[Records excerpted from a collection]
-- Opening Marker --
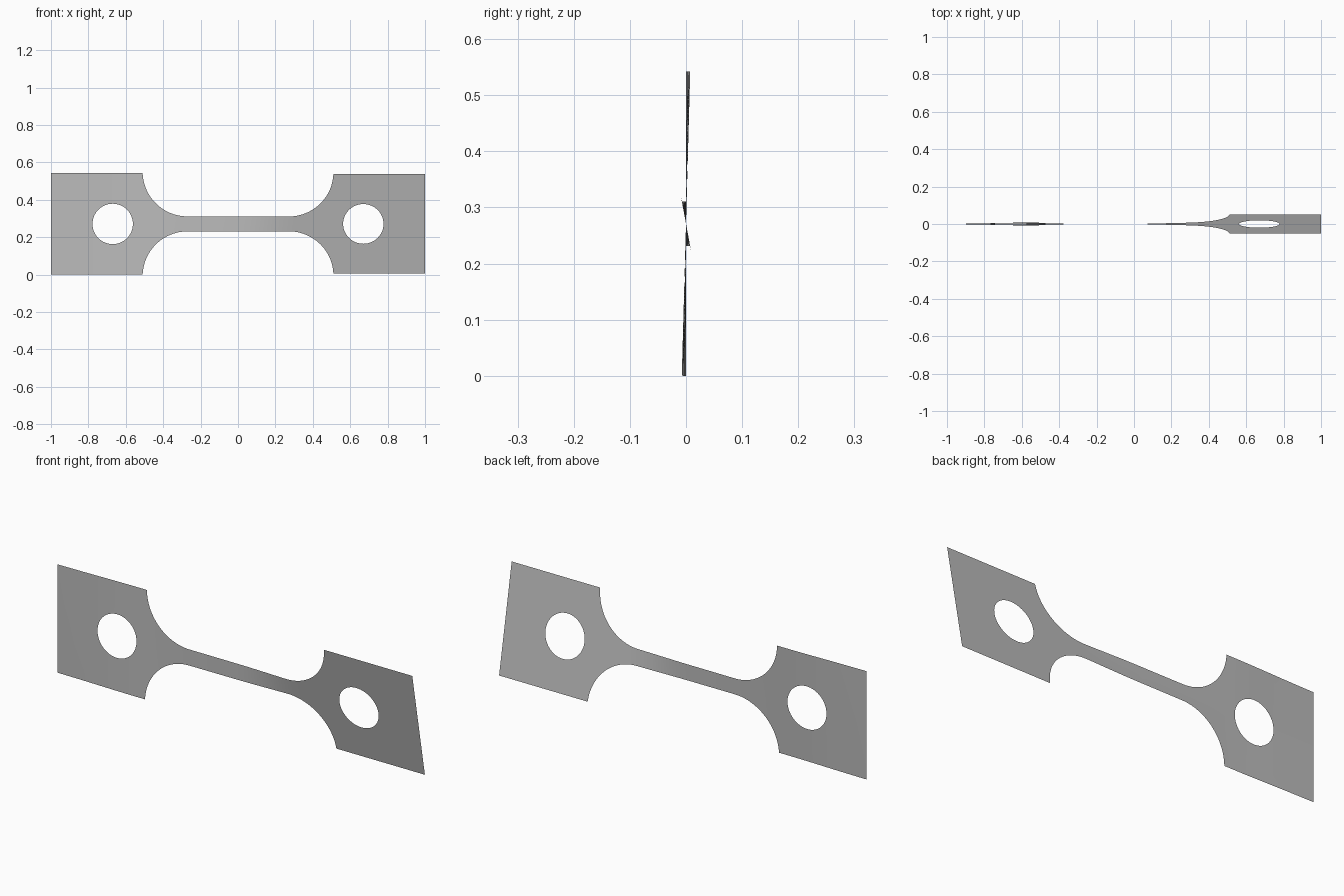
import bpy, bmesh
from math import sin, cos, sqrt, radians, pi

cube = bpy.data.objects.get("Cube")
if cube:
    bpy.data.objects.remove(cube)

HALF_H, NECK = 0.271, 0.04            # half heights of the grip ends and neck
FILLET_X, FILLET_Z, FILLET_R = 0.27, 0.28, 0.24
HOLE_X, HOLE_R = 0.67, 0.108

# Twist angle along the strip, in degrees
TWIST = [(-1, 0), (-0.55, -1.6), (-0.03, 0), (0.35, 10.6), (1, 10.6)]


def twist(x):
    for (x0, a0), (x1, a1) in zip(TWIST, TWIST[1:]):
        if x <= x1:
            t = (x - x0) / (x1 - x0)
            return radians(a0 + (a1 - a0) * t * t * (3 - 2 * t))
    return radians(TWIST[-1][1])


def outer(x):
    d = abs(x) - FILLET_X
    if d <= 0:
        return NECK
    if d >= FILLET_R:
        return HALF_H
    return min(HALF_H, FILLET_Z - sqrt(FILLET_R ** 2 - d * d))


def inner(x):
    return sqrt(max(0, HOLE_R ** 2 - (abs(x) - HOLE_X) ** 2))


# Columns along one half, closely spaced around the fillet and the hole
columns = [FILLET_X * i / 10 for i in range(10)]
columns += [FILLET_X + FILLET_R * sin(pi / 2 * i / 24) for i in range(25)]
columns += [HOLE_X - HOLE_R * cos(pi * i / 32) for i in range(33)]
columns += [0.85, 1]
columns = sorted({round(s * x, 5) for x in columns for s in (-1, 1)})

# Twisted sheet: an upper and a lower band that part around each hole
bm = bmesh.new()


def point(x, z):
    a = twist(x)
    return bm.verts.new((x, -z * sin(a), HALF_H + z * cos(a)))


for side in (1, -1):
    rows = [(point(x, side * inner(x)), point(x, side * outer(x))) for x in columns]
    for (a, b), (c, d) in zip(rows, rows[1:]):
        bm.faces.new((a, c, d, b) if side > 0 else (b, d, c, a))
bmesh.ops.remove_doubles(bm, verts=bm.verts, dist=0.0002)

mesh = bpy.data.meshes.new("twisted_strip")
bm.to_mesh(mesh)
bm.free()
strip = bpy.data.objects.new("twisted_strip", mesh)
bpy.context.collection.objects.link(strip)

# Plain grey metal
grey = bpy.data.materials.new("grey_metal")
grey.use_nodes = True
colour = (0.5, 0.5, 0.5, 1)
grey.diffuse_color = colour
grey.node_tree.nodes["Principled BSDF"].inputs["Base Color"].default_value = colour
mesh.materials.append(grey)

bpy.context.view_layer.objects.active = strip
strip.select_set(True)
bpy.ops.object.shade_smooth_by_angle()
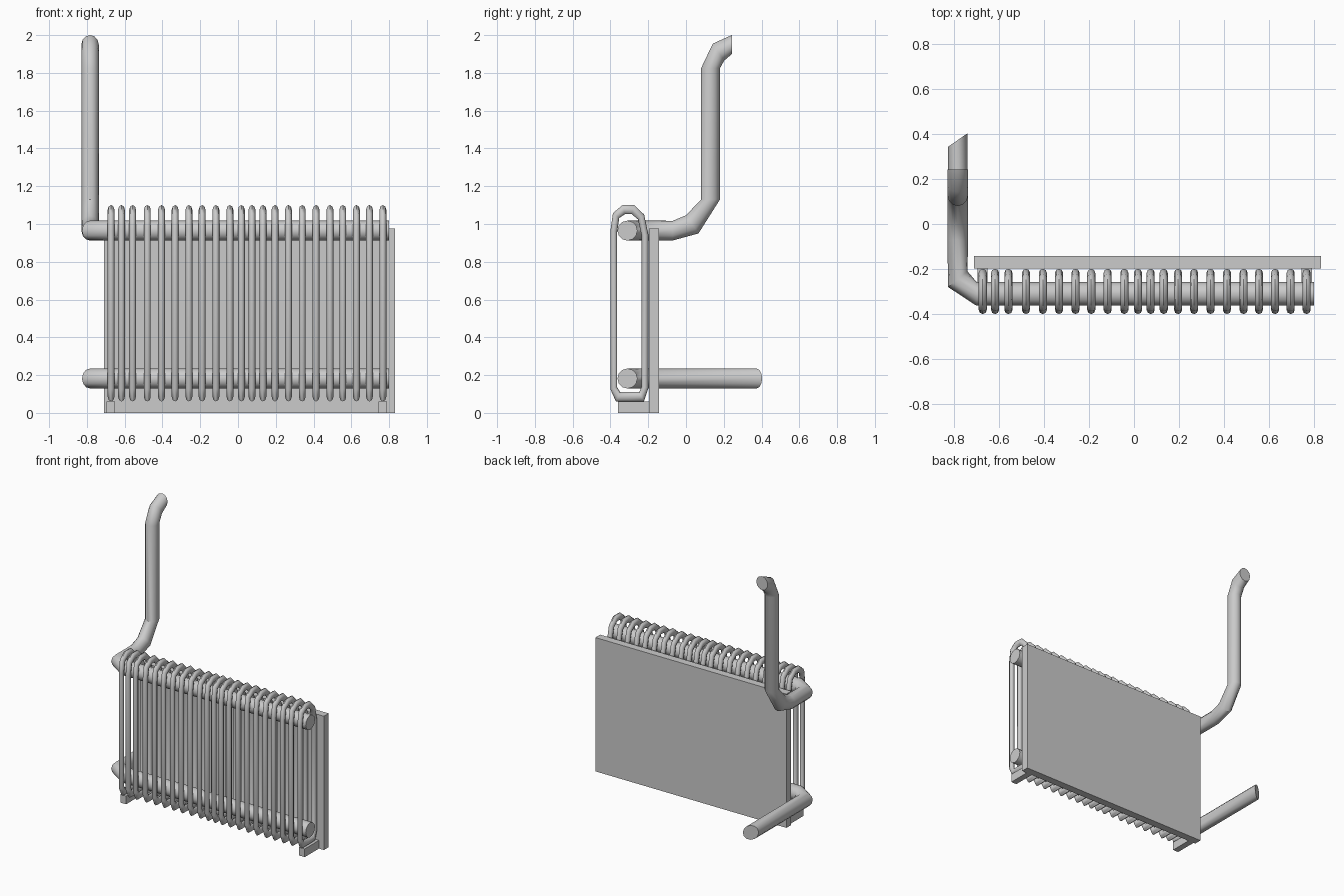
import bpy
import bmesh
import math
from mathutils import Vector

cube = bpy.data.objects.get("Cube")
if cube:
    bpy.data.objects.remove(cube, do_unlink=True)

grey = bpy.data.materials.new("plain grey")
grey.use_nodes = True
grey.diffuse_color = (0.6, 0.6, 0.6, 1)
grey.node_tree.nodes["Principled BSDF"].inputs["Base Color"].default_value = (0.6, 0.6, 0.6, 1)


def finish(bm, name, angle=None):
    bmesh.ops.recalc_face_normals(bm, faces=bm.faces)
    mesh = bpy.data.meshes.new(name)
    bm.to_mesh(mesh)
    bm.free()
    mesh.materials.append(grey)
    obj = bpy.data.objects.new(name, mesh)
    bpy.context.collection.objects.link(obj)
    if angle:
        bpy.ops.object.select_all(action='DESELECT')
        obj.select_set(True)
        bpy.context.view_layer.objects.active = obj
        bpy.ops.object.shade_smooth_by_angle(angle=math.radians(angle))
    return obj


def box(name, low, high):
    bm = bmesh.new()
    bmesh.ops.create_cube(bm, size=1)
    for v in bm.verts:
        v.co = Vector([l + (c + 0.5) * (h - l) for c, l, h in zip(v.co, low, high)])
    return finish(bm, name)


def tube(name, rings, sides, closed=False, angle=40):
    """Skin elliptical rings, each given as centre and two half axes."""
    bm = bmesh.new()
    loops = []
    for centre, u, v in rings:
        c, u, v = Vector(centre), Vector(u), Vector(v)
        turns = [2 * math.pi * i / sides for i in range(sides)]
        loops.append([bm.verts.new(c + u * math.cos(t) + v * math.sin(t)) for t in turns])
    pairs = list(zip(loops, loops[1:]))
    if closed:
        pairs.append((loops[-1], loops[0]))
    else:
        bm.faces.new(loops[0])
        bm.faces.new(loops[-1])
    for a, b in pairs:
        for i in range(sides):
            j = (i + 1) % sides
            bm.faces.new((a[i], a[j], b[j], b[i]))
    return finish(bm, name, angle)


# Back panel and its two feet
box("back_panel", (-0.71, -0.197, 0), (0.83, -0.142, 0.975))
for side, x in (("right", -0.695), ("left", 0.745)):
    box(side + "_foot", (x, -0.36, 0), (x + 0.045, -0.197, 0.06))

# Header pipes: straight run, then a turn towards the back
R = 0.053
PX = -0.783


def header_start(z):
    up = (0, 0, R)
    return [((0.80, -0.31, z), (0, R, 0), up),
            ((-0.70, -0.31, z), (0, R, 0), up),
            ((PX, -0.245, z), (0.043, 0.035, 0), up)]


tube("lower_pipe", header_start(0.182) + [((PX, 0.373, 0.182), (0.043, 0.03, 0), (0, 0, R))], 12)

# Upper pipe continues into a riser with a bent outlet: y, z, half axis in y and z
riser = [(-0.07, 0.965, 0, 0.052), (0.033, 0.998, -0.033, 0.048),
         (0.13, 1.13, -0.05, 0), (0.13, 1.825, -0.05, 0),
         (0.172, 1.91, -0.03, 0.045), (0.243, 1.95, 0, 0.05)]
tube("upper_pipe", header_start(0.965)
     + [((PX, y, z), (0.046, 0, 0), (0, vy, vz)) for y, z, vy, vz in riser], 12)

# Thin tube loops wrapped around both headers: path in y and z
path = [Vector(p) for p in (
    (-0.382, 0.963), (-0.370, 1.045), (-0.330, 1.076), (-0.280, 1.076), (-0.238, 1.037),
    (-0.217, 0.94), (-0.217, 0.135), (-0.235, 0.085), (-0.360, 0.085), (-0.382, 0.13))]
T = 0.018


def loop_rings(x):
    rings = []
    for i, p in enumerate(path):
        before = (p - path[i - 1]).normalized()
        after = (path[(i + 1) % len(path)] - p).normalized()
        mid = (before + after).normalized()
        normal = Vector((-mid.y, mid.x)) * T / max(mid.dot(after), 0.7)
        rings.append(((x, p.x, p.y), (T, 0, 0), (0, normal.x, normal.y * 1.35)))
    return rings


spots = (-0.672, -0.617, -0.558, -0.48, -0.405, -0.333, -0.26, -0.19, -0.117, -0.043, 0.018,
         0.074, 0.132, 0.196, 0.267, 0.34, 0.413, 0.487, 0.555, 0.627, 0.696, 0.767)
for n, x in enumerate(spots, 1):
    tube("tube_loop_%d" % n, loop_rings(x), 8, closed=True, angle=50)
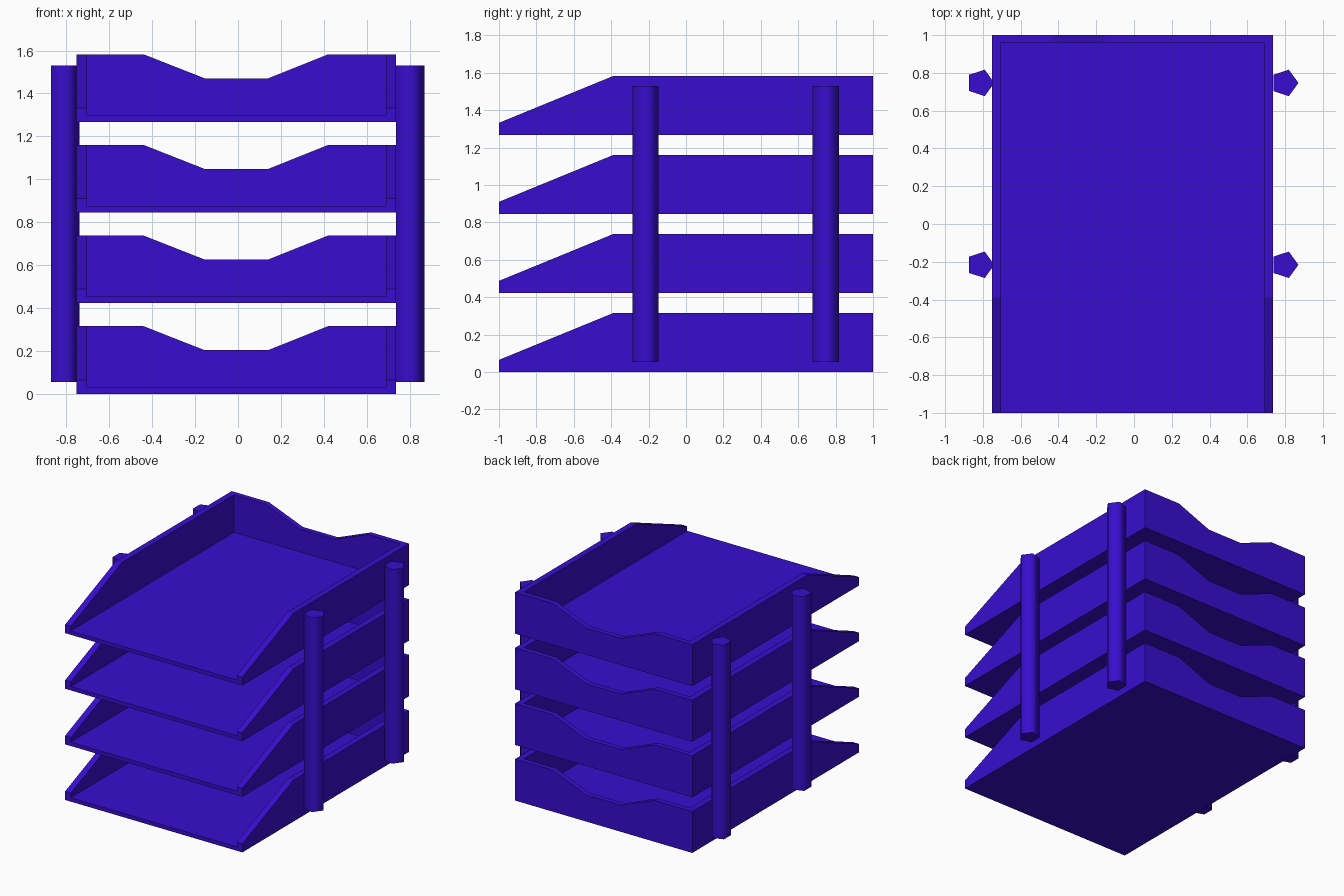
import bpy
import bmesh
import math
from mathutils import Vector

cube = bpy.data.objects.get("Cube")
if cube:
    bpy.data.objects.remove(cube, do_unlink=True)

blue = bpy.data.materials.new("deep_violet_blue")
blue.use_nodes = True
COLOR = (0.04, 0.004, 0.62, 1)
blue.diffuse_color = COLOR
blue.node_tree.nodes["Principled BSDF"].inputs["Base Color"].default_value = COLOR


def add_object(name, mesh):
    obj = bpy.data.objects.new(name, mesh)
    bpy.context.collection.objects.link(obj)
    return obj


def prism(name, points, sweep):
    """Extrude a closed 3D outline along the sweep vector."""
    bm = bmesh.new()
    face = bm.faces.new([bm.verts.new(p) for p in points])
    extruded = bmesh.ops.extrude_face_region(bm, geom=[face], use_keep_orig=True)
    moved = [v for v in extruded["geom"] if isinstance(v, bmesh.types.BMVert)]
    bmesh.ops.translate(bm, verts=moved, vec=Vector(sweep))
    bmesh.ops.recalc_face_normals(bm, faces=bm.faces)
    mesh = bpy.data.meshes.new(name)
    bm.to_mesh(mesh)
    bm.free()
    mesh.materials.append(blue)
    return add_object(name, mesh)


# Tray: side profile swept across, then hollowed and notched at the back
LEFT, RIGHT, HEIGHT = -0.753, 0.737, 0.315
side = [(-1, 0), (1, 0), (1, HEIGHT), (-0.39, HEIGHT), (-1, 0.065)]
tray = prism("tray_1", [(LEFT, y, z) for y, z in side], (RIGHT - LEFT, 0, 0))

inside = [(-0.705, 0.03), (0.69, 0.03), (0.69, 0.5), (-0.705, 0.5)]
notch = [(-0.44, HEIGHT), (-0.155, 0.203), (0.14, 0.203), (0.42, HEIGHT),
         (0.42, 0.5), (-0.44, 0.5)]
cutters = [
    prism("cavity_cutter", [(x, -1.1, z) for x, z in inside], (0, 2.06, 0)),
    prism("notch_cutter", [(x, 0.9, z) for x, z in notch], (0, 0.2, 0)),
]
for cutter in cutters:
    cutter.hide_render = True
    mod = tray.modifiers.new(cutter.name, "BOOLEAN")
    mod.operation = "DIFFERENCE"
    mod.solver = "EXACT"
    mod.object = cutter

# Bake the cuts and discard the cutters
bpy.context.view_layer.update()
depsgraph = bpy.context.evaluated_depsgraph_get()
tray_mesh = bpy.data.meshes.new_from_object(tray.evaluated_get(depsgraph))
tray.modifiers.clear()
tray.data = tray_mesh
for cutter in cutters:
    bpy.data.objects.remove(cutter, do_unlink=True)

# Stack of four trays
for i in range(1, 4):
    add_object(f"tray_{i + 1}", tray_mesh).location.z = 0.4225 * i

# Five-sided posts, all pointing the same way
RADIUS, BOTTOM, TOP = 0.0735, 0.055, 1.53
for side_name, x in (("right", -0.813), ("left", 0.797)):
    for end_name, y in (("front", -0.216), ("back", 0.747)):
        ring = [(x + RADIUS * math.cos(math.tau * k / 5),
                 y + RADIUS * math.sin(math.tau * k / 5), BOTTOM) for k in range(5)]
        post = prism(f"{end_name}_{side_name}_post", ring, (0, 0, TOP - BOTTOM))
        bpy.ops.object.select_all(action="DESELECT")
        post.select_set(True)
        bpy.context.view_layer.objects.active = post
        bpy.ops.object.shade_smooth_by_angle(angle=math.radians(80))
-- Closing Marker --
### Prompt:
Scan the records above. Return every line with "True" in it.

### Answer below:
grey.use_nodes = True
strip.select_set(True)
    bpy.data.objects.remove(cube, do_unlink=True)
grey.use_nodes = True
        obj.select_set(True)
    tube("tube_loop_%d" % n, loop_rings(x), 8, closed=True, angle=50)
    bpy.data.objects.remove(cube, do_unlink=True)
blue.use_nodes = True
    extruded = bmesh.ops.extrude_face_region(bm, geom=[face], use_keep_orig=True)
    cutter.hide_render = True
    bpy.data.objects.remove(cutter, do_unlink=True)
        post.select_set(True)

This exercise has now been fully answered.